Every line of the following records that includes "cube" should be copied.
*** Begin section ***
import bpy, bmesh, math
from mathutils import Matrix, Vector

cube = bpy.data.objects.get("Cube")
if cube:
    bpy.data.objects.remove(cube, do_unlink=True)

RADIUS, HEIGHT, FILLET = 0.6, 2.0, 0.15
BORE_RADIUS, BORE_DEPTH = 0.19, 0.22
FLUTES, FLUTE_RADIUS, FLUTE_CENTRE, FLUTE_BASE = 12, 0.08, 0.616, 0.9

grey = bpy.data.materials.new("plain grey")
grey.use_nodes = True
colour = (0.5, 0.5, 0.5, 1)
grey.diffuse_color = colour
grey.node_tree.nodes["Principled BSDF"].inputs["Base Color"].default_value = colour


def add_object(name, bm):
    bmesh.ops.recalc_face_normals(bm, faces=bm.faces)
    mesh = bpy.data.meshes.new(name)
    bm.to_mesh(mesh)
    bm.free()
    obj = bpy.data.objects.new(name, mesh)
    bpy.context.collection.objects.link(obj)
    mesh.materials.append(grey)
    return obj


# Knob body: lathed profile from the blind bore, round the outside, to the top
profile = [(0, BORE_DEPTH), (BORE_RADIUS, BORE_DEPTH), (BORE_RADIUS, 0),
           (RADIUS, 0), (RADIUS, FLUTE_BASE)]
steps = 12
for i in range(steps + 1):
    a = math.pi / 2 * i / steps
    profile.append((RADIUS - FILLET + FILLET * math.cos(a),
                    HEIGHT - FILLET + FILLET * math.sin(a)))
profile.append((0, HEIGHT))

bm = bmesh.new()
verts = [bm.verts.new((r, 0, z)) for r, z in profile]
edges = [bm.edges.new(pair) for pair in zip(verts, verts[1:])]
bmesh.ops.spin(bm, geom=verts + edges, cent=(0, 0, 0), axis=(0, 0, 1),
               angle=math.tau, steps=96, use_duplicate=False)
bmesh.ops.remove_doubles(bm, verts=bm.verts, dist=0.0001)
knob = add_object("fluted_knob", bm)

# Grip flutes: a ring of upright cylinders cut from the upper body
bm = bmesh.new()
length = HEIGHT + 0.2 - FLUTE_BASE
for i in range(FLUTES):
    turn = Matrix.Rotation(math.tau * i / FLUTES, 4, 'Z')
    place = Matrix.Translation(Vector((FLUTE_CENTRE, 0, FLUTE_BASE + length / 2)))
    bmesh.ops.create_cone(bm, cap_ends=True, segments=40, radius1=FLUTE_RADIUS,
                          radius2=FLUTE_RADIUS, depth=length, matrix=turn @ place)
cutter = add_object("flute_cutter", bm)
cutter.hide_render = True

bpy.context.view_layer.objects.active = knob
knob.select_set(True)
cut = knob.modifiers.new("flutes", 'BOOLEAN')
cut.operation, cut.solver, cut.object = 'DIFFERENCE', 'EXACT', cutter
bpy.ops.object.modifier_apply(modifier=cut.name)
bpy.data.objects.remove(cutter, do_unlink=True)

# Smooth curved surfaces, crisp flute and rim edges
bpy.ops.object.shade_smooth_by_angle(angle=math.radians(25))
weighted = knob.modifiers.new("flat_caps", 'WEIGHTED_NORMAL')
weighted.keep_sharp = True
*** End section ***
* [Answer to the problem]:
cube = bpy.data.objects.get("Cube")
if cube:
    bpy.data.objects.remove(cube, do_unlink=True)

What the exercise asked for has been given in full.